**THE PROBLEM**
Every record below should be printed again exactly, with its pictures removed.

****

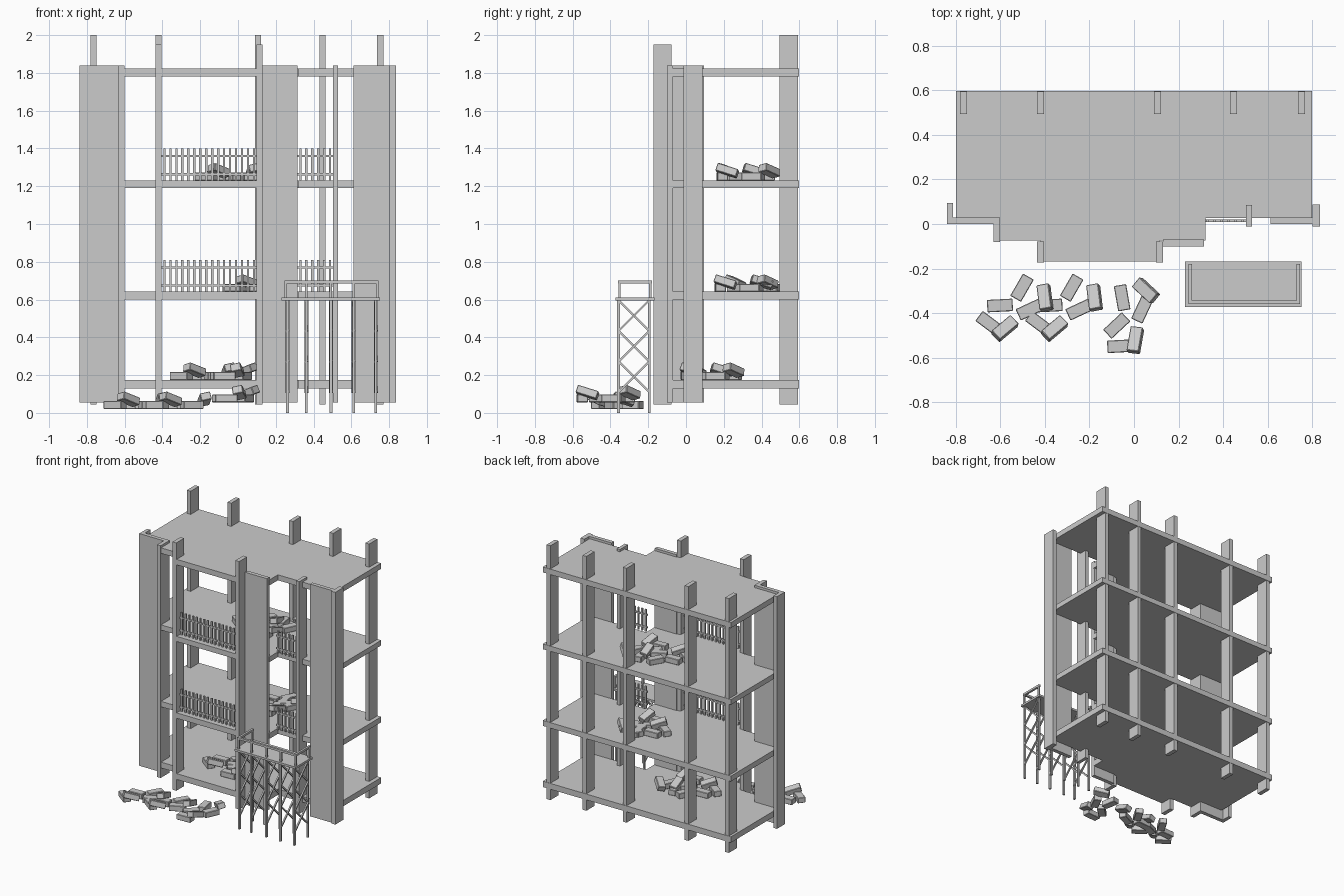
import bpy, bmesh, math
from mathutils import Matrix, Vector, Euler

if "Cube" in bpy.data.objects:
    bpy.data.objects.remove(bpy.data.objects["Cube"])


def finish(bm, name):
    bmesh.ops.recalc_face_normals(bm, faces=bm.faces)
    me = bpy.data.meshes.new(name)
    bm.to_mesh(me)
    bm.free()
    ob = bpy.data.objects.new(name, me)
    bpy.context.collection.objects.link(ob)
    return ob


def add_box(bm, x0, x1, y0, y1, z0, z1):
    c = Vector((x0 + x1, y0 + y1, z0 + z1)) / 2
    m = Matrix.Translation(c) @ Matrix.Diagonal((x1 - x0, y1 - y0, z1 - z0, 1))
    bmesh.ops.create_cube(bm, size=1, matrix=m)


def boxes(name, items):
    bm = bmesh.new()
    for b in items:
        add_box(bm, *b)
    return finish(bm, name)


def prism(name, outline, z0, z1):
    bm = bmesh.new()
    f = bm.faces.new([bm.verts.new((x, y, z0)) for x, y in outline])
    r = bmesh.ops.extrude_face_region(bm, geom=[f])
    top = [v for v in r["geom"] if isinstance(v, bmesh.types.BMVert)]
    bmesh.ops.translate(bm, verts=top, vec=(0, 0, z1 - z0))
    return finish(bm, name)


def add_bar(bm, a, b, w):
    a, b = Vector(a), Vector(b)
    d = b - a
    m = (Matrix.Translation((a + b) / 2) @ d.to_track_quat('Z', 'Y').to_matrix().to_4x4()
         @ Matrix.Diagonal((w, w, d.length, 1)))
    bmesh.ops.create_cube(bm, size=1, matrix=m)


# Stepped floor slabs
slab = [(-.8, .597), (.8, .597), (.8, .028), (.32, .028), (.32, -.075), (.115, -.075),
        (.115, -.168), (-.42, -.168), (-.42, -.075), (-.605, -.075), (-.605, .028), (-.8, .028)]
for i, (z0, z1) in enumerate([(.13, .175), (.60, .642), (1.19, 1.23), (1.78, 1.822)]):
    prism(f"floor_slab_{i + 1}", slab, z0, z1)

# Back and front columns
for i, x in enumerate([-.765, -.42, .105, .447, .753]):
    boxes(f"back_column_{i + 1}", [(x - .016, x + .016, .495, .594, .045, 2.0)])
for i, x in enumerate([-.42, .115]):
    boxes(f"front_column_{i + 1}", [(x - .016, x + .016, -.173, -.078, .045, 1.95)])
boxes("slim_front_pillar", [(.502, .529, -.012, .085, .055, 1.84)])

# Facade wall panels with their returns
prism("left_wall_panel", [(-.84, 0), (-.632, 0), (-.632, -.08), (-.602, -.08), (-.602, .03),
                          (-.812, .03), (-.812, .095), (-.84, .095)], .055, 1.84)
prism("right_wall_panel", [(.612, 0), (.802, 0), (.802, -.012), (.836, -.012), (.836, .087),
                           (.802, .087), (.802, .03), (.612, .03)], .055, 1.84)
boxes("middle_wall_panel", [(.131, .315, -.1, -.07, .055, 1.84)])


# Balcony railings
def railing(name, x0, x1, y, z):
    n = round((x1 - x0) / .031)
    items = [(x0, x1, y - .006, y + .006, z + h, z + h + .011) for h in (.028, .124)]
    for i in range(n):
        x = x0 + (i + .5) * (x1 - x0) / n
        items.append((x - .006, x + .006, y - .006, y + .006, z, z + .17))
    boxes(name, items)


for i, z in enumerate([.64, 1.23]):
    railing(f"balcony_railing_{i + 1}", -.405, .1, -.125, z)
    railing(f"side_railing_{i + 1}", .315, .503, .015, z)

# Scaffold: posts, cross braces, deck and guard rail
bm = bmesh.new()
yf, yb = -.357, -.195
for x in (.262, .362, .492, .612, .73):
    add_bar(bm, (x, yf, 0), (x, yf, .60), .014)
    add_bar(bm, (x, yb, 0), (x, yb, .60), .014)
    for k in range(3):
        z = .11 + k * .162
        add_bar(bm, (x + .005, yf, z), (x + .005, yb, z + .162), .011)
        add_bar(bm, (x - .005, yb, z), (x - .005, yf, z + .162), .011)
finish(bm, "scaffold_frame")
boxes("scaffold_deck", [(.23, .752, -.373, -.168, .596, .612)])
bm = bmesh.new()
for x in (.253, .362, .492, .612, .737):
    add_bar(bm, (x, -.352, .61), (x, -.352, .69), .013)
for x in (.253, .737):
    add_bar(bm, (x, -.19, .61), (x, -.19, .69), .013)
    add_box(bm, x - .008, x + .008, -.36, -.18, .686, .702)
add_box(bm, .245, .745, -.36, -.344, .686, .702)
finish(bm, "scaffold_guard_rail")

# Brick rubble: one six-brick heap, turned and repeated
heap = [(-.112, .034, 3, 0), (-.013, .114, 60, 0), (.022, .016, 25, 0), (-.16, -.047, -37, 0),
        (.09, .07, 97, 1), (-.09, -.07, 40, 1)]


def rubble(name, x, y, z, turn):
    bm = bmesh.new()
    base = Matrix.Translation((x, y, z)) @ Matrix.Rotation(math.radians(turn), 4, 'Z')
    for bx, by, yaw, lean in heap:
        rot = Euler((-.22 * lean, .3 * lean, math.radians(yaw))).to_matrix().to_4x4()
        m = (base @ Matrix.Translation((bx, by, .022 + .03 * lean)) @ rot
             @ Matrix.Diagonal((.115, .056, .042, 1)))
        r = bmesh.ops.create_cube(bm, size=1, matrix=m)
        edges = list({e for v in r["verts"] for e in v.link_edges})
        bmesh.ops.bevel(bm, geom=edges, offset=.003, segments=1, affect='EDGES')
    finish(bm, name)


for i, p in enumerate([(-.49, -.40, .02, 0), (-.267, -.40, .02, 0), (.03, -.41, .055, 40),
                       (-.14, .12, .174, 0), (.02, .14, .174, 40),
                       (.14, .33, .64, 0), (.21, .32, .64, 40),
                       (-.01, .29, 1.23, 0), (.18, .33, 1.23, 40)]):
    rubble(f"brick_rubble_{i + 1}", *p)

****

**RESPONSE TO THIS EXERCISE**
import bpy, bmesh, math
from mathutils import Matrix, Vector, Euler

if "Cube" in bpy.data.objects:
    bpy.data.objects.remove(bpy.data.objects["Cube"])


def finish(bm, name):
    bmesh.ops.recalc_face_normals(bm, faces=bm.faces)
    me = bpy.data.meshes.new(name)
    bm.to_mesh(me)
    bm.free()
    ob = bpy.data.objects.new(name, me)
    bpy.context.collection.objects.link(ob)
    return ob


def add_box(bm, x0, x1, y0, y1, z0, z1):
    c = Vector((x0 + x1, y0 + y1, z0 + z1)) / 2
    m = Matrix.Translation(c) @ Matrix.Diagonal((x1 - x0, y1 - y0, z1 - z0, 1))
    bmesh.ops.create_cube(bm, size=1, matrix=m)


def boxes(name, items):
    bm = bmesh.new()
    for b in items:
        add_box(bm, *b)
    return finish(bm, name)


def prism(name, outline, z0, z1):
    bm = bmesh.new()
    f = bm.faces.new([bm.verts.new((x, y, z0)) for x, y in outline])
    r = bmesh.ops.extrude_face_region(bm, geom=[f])
    top = [v for v in r["geom"] if isinstance(v, bmesh.types.BMVert)]
    bmesh.ops.translate(bm, verts=top, vec=(0, 0, z1 - z0))
    return finish(bm, name)


def add_bar(bm, a, b, w):
    a, b = Vector(a), Vector(b)
    d = b - a
    m = (Matrix.Translation((a + b) / 2) @ d.to_track_quat('Z', 'Y').to_matrix().to_4x4()
         @ Matrix.Diagonal((w, w, d.length, 1)))
    bmesh.ops.create_cube(bm, size=1, matrix=m)


# Stepped floor slabs
slab = [(-.8, .597), (.8, .597), (.8, .028), (.32, .028), (.32, -.075), (.115, -.075),
        (.115, -.168), (-.42, -.168), (-.42, -.075), (-.605, -.075), (-.605, .028), (-.8, .028)]
for i, (z0, z1) in enumerate([(.13, .175), (.60, .642), (1.19, 1.23), (1.78, 1.822)]):
    prism(f"floor_slab_{i + 1}", slab, z0, z1)

# Back and front columns
for i, x in enumerate([-.765, -.42, .105, .447, .753]):
    boxes(f"back_column_{i + 1}", [(x - .016, x + .016, .495, .594, .045, 2.0)])
for i, x in enumerate([-.42, .115]):
    boxes(f"front_column_{i + 1}", [(x - .016, x + .016, -.173, -.078, .045, 1.95)])
boxes("slim_front_pillar", [(.502, .529, -.012, .085, .055, 1.84)])

# Facade wall panels with their returns
prism("left_wall_panel", [(-.84, 0), (-.632, 0), (-.632, -.08), (-.602, -.08), (-.602, .03),
                          (-.812, .03), (-.812, .095), (-.84, .095)], .055, 1.84)
prism("right_wall_panel", [(.612, 0), (.802, 0), (.802, -.012), (.836, -.012), (.836, .087),
                           (.802, .087), (.802, .03), (.612, .03)], .055, 1.84)
boxes("middle_wall_panel", [(.131, .315, -.1, -.07, .055, 1.84)])


# Balcony railings
def railing(name, x0, x1, y, z):
    n = round((x1 - x0) / .031)
    items = [(x0, x1, y - .006, y + .006, z + h, z + h + .011) for h in (.028, .124)]
    for i in range(n):
        x = x0 + (i + .5) * (x1 - x0) / n
        items.append((x - .006, x + .006, y - .006, y + .006, z, z + .17))
    boxes(name, items)


for i, z in enumerate([.64, 1.23]):
    railing(f"balcony_railing_{i + 1}", -.405, .1, -.125, z)
    railing(f"side_railing_{i + 1}", .315, .503, .015, z)

# Scaffold: posts, cross braces, deck and guard rail
bm = bmesh.new()
yf, yb = -.357, -.195
for x in (.262, .362, .492, .612, .73):
    add_bar(bm, (x, yf, 0), (x, yf, .60), .014)
    add_bar(bm, (x, yb, 0), (x, yb, .60), .014)
    for k in range(3):
        z = .11 + k * .162
        add_bar(bm, (x + .005, yf, z), (x + .005, yb, z + .162), .011)
        add_bar(bm, (x - .005, yb, z), (x - .005, yf, z + .162), .011)
finish(bm, "scaffold_frame")
boxes("scaffold_deck", [(.23, .752, -.373, -.168, .596, .612)])
bm = bmesh.new()
for x in (.253, .362, .492, .612, .737):
    add_bar(bm, (x, -.352, .61), (x, -.352, .69), .013)
for x in (.253, .737):
    add_bar(bm, (x, -.19, .61), (x, -.19, .69), .013)
    add_box(bm, x - .008, x + .008, -.36, -.18, .686, .702)
add_box(bm, .245, .745, -.36, -.344, .686, .702)
finish(bm, "scaffold_guard_rail")

# Brick rubble: one six-brick heap, turned and repeated
heap = [(-.112, .034, 3, 0), (-.013, .114, 60, 0), (.022, .016, 25, 0), (-.16, -.047, -37, 0),
        (.09, .07, 97, 1), (-.09, -.07, 40, 1)]


def rubble(name, x, y, z, turn):
    bm = bmesh.new()
    base = Matrix.Translation((x, y, z)) @ Matrix.Rotation(math.radians(turn), 4, 'Z')
    for bx, by, yaw, lean in heap:
        rot = Euler((-.22 * lean, .3 * lean, math.radians(yaw))).to_matrix().to_4x4()
        m = (base @ Matrix.Translation((bx, by, .022 + .03 * lean)) @ rot
             @ Matrix.Diagonal((.115, .056, .042, 1)))
        r = bmesh.ops.create_cube(bm, size=1, matrix=m)
        edges = list({e for v in r["verts"] for e in v.link_edges})
        bmesh.ops.bevel(bm, geom=edges, offset=.003, segments=1, affect='EDGES')
    finish(bm, name)


for i, p in enumerate([(-.49, -.40, .02, 0), (-.267, -.40, .02, 0), (.03, -.41, .055, 40),
                       (-.14, .12, .174, 0), (.02, .14, .174, 40),
                       (.14, .33, .64, 0), (.21, .32, .64, 40),
                       (-.01, .29, 1.23, 0), (.18, .33, 1.23, 40)]):
    rubble(f"brick_rubble_{i + 1}", *p)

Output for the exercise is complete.